A Challenge To Republicans: Here’s What Reducing The Deficit Through Large Spending Cuts Looks Like

Our guest blogger is Michael Linden, Associate Director for Tax and Budget Policy at the Center for American Progress Action Fund.

Republicans love to say that the deficit is a “spending problem.” It’s their go-to talking point. Of course, when pressed to say exactly what they would cut to solve this problem, they always come up empty. In fact, all House Minority Whip Eric Cantor (R-VA) could come up with when he was asked three times what he would cut from the budget was “we’ve got spending to cut in the short-term, and what we’ve got is a huge problem in the long-term, where we’ve got to get serious about it. You’re absolutely right.”

That’s no accident. The truth is that the vast majority of what the government does is necessary, widely beneficial, popular, or all of the above, which is why Republicans tie themselves in knots to avoid detailing exactly what they’d slash. When they do manage to mention anything specific, it’s usually something silly like rescinding unused stimulus funds (which would have the effect of raising middle class taxes, and wouldn’t have any effect on the deficit beyond next year) or something that wouldn’t actually reduce the deficit at all.

In short, either Republicans don’t really care about reducing spending, or they just don’t want to share their ideas since they’re bound to be incredibly unpopular.

Well, today, the Center for American Progress released a new report that calls their bluff. The new paper, entitled, “A Thousand Cuts: What Reducing the Federal Budget Deficit Through Large Spending Cuts Could Really Look Like,” goes through the exercise of trying to find sufficient spending reductions to get the federal budget to primary balance by 2015. (Primary balance is when total spending, with the exception of interest payments on the debt, is equal to total revenue.) This also happens to be the goal set out for President Obama’s deficit commission.

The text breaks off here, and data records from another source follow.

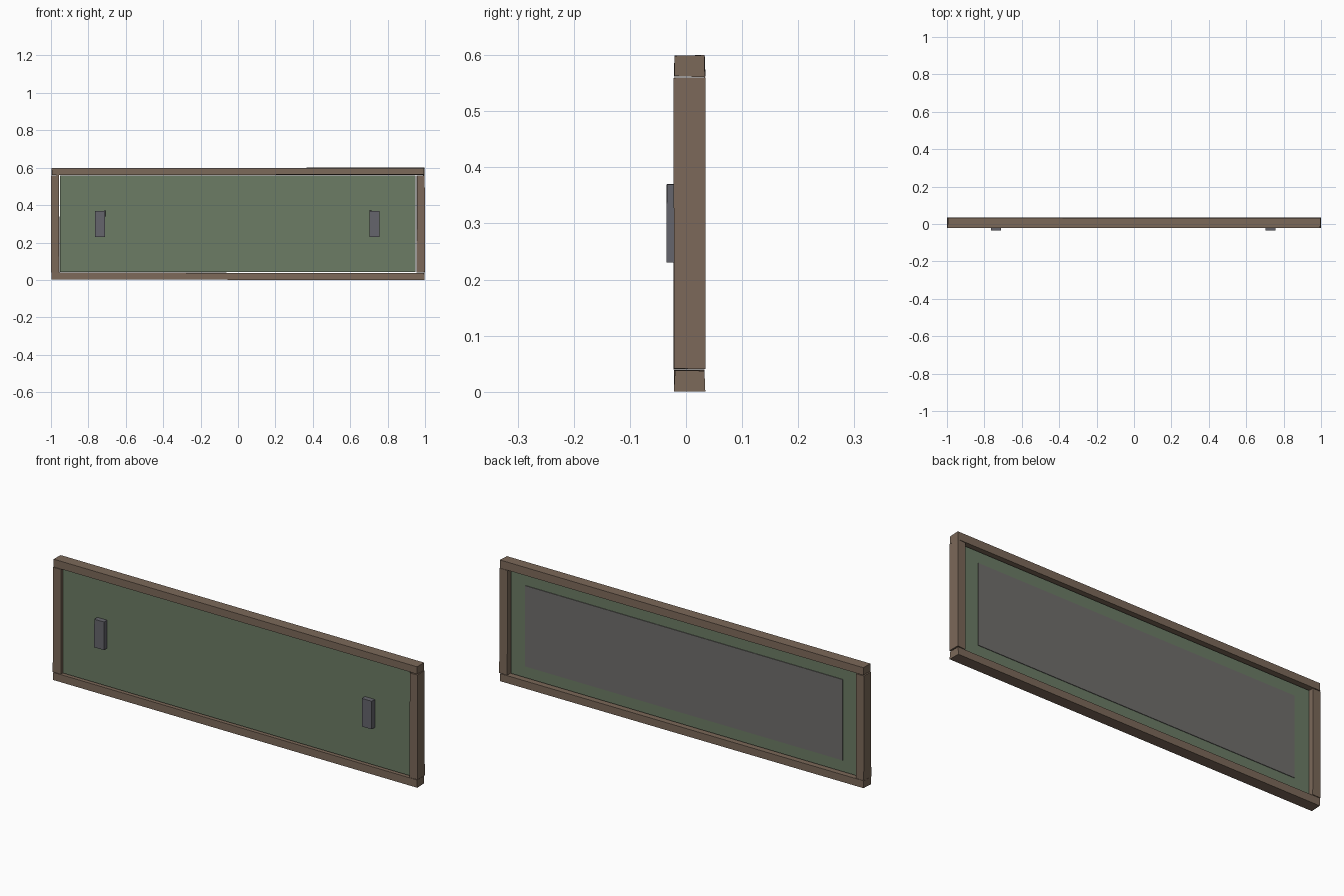
import bpy, bmesh, random
from mathutils import Vector

if "Cube" in bpy.data.objects:
    bpy.data.objects.remove(bpy.data.objects["Cube"])

random.seed(4)


def material(name, rgb):
    m = bpy.data.materials.new(name)
    m.diffuse_color = (*rgb, 1)
    m.use_nodes = True
    m.node_tree.nodes["Principled BSDF"].inputs["Base Color"].default_value = m.diffuse_color
    return m


wood = material("brown_wood", (0.20, 0.14, 0.10))
green = material("green_board", (0.15, 0.20, 0.13))
steel = material("dark_metal", (0.13, 0.13, 0.15))
grey = material("grey_backing", (0.16, 0.155, 0.15))


def box(name, lo, hi, mat, wobble=0.0):
    """Box between two corners; wobble pulls corners inwards for a hand-cut look."""
    lo, hi = Vector(lo), Vector(hi)
    mid = (lo + hi) / 2
    bm = bmesh.new()
    bmesh.ops.create_cube(bm, size=1)
    for v in bm.verts:
        for i in range(3):
            side = 1 if v.co[i] > 0 else -1
            v.co[i] = mid[i] + side * ((hi[i] - lo[i]) / 2 - random.uniform(0, wobble))
    mesh = bpy.data.meshes.new(name)
    bm.to_mesh(mesh)
    bm.free()
    mesh.materials.append(mat)
    obj = bpy.data.objects.new(name, mesh)
    bpy.context.collection.objects.link(obj)
    return obj


# frame: two full-length rails with two stiles between them
for name, z in (("bottom_rail", 0.0), ("top_rail", 0.56)):
    box(name, (-0.998, -0.022, z), (0.998, 0.035, z + 0.04), wood, 0.003)
for name, x in (("left_stile", -1.0), ("right_stile", 0.955)):
    box(name, (x, -0.023, 0.04), (x + 0.045, 0.035, 0.56), wood, 0.002)

# board set back inside the frame
box("board_panel", (-0.953, -0.010, 0.043), (0.95, 0.013, 0.557), green)

# thin backing sheet on the rear
box("backing_sheet", (-0.87, 0.012, 0.10), (0.87, 0.016, 0.50), grey)

# upright grips on the front
for name, x in (("left_grip", -0.737), ("right_grip", 0.73)):
    box(name, (x - 0.0275, -0.035, 0.23), (x + 0.0275, -0.009, 0.37), steel, 0.001)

Getting to primary balance in 2015 will require finding $255 billion in deficit reductions, compared to the president’s most recent budget plan. That’s $255 billion in one year.

Now, we tried our best to find cuts that would be the least harmful to the economy, that would protect the most vulnerable, and do the least damage to our prospects for future safety, security and prosperity. But the simple fact is that cutting $255 billion from the budget requires some pretty draconian measures – big cuts to highway funding, cuts to medical research, the Federal Aviation Association, defense, Pell grants and much more.

So, to all those Republicans who seem to think we can balance the budget purely through spending cuts, here are your only three options:

— You can own the cuts we’ve outlined and say to the public: yes we do need to cut highway funding by 40 percent, and immigration enforcement by 20 percent, and the National Institutes of Health by 10 percent, and all the rest.

— You can submit your own plan in as much detail as we have done – no gimmicks allowed.

Or you can admit what every sensible person already knows – that balancing the budget is going to require a reasonable mix of less spending and more revenue.

Of course, I guess you could also go with Option 4: continue to obfuscate, avoid ever getting specific, and hope that no one notices. But Option 4 confirms your status as a Deficit Peacock.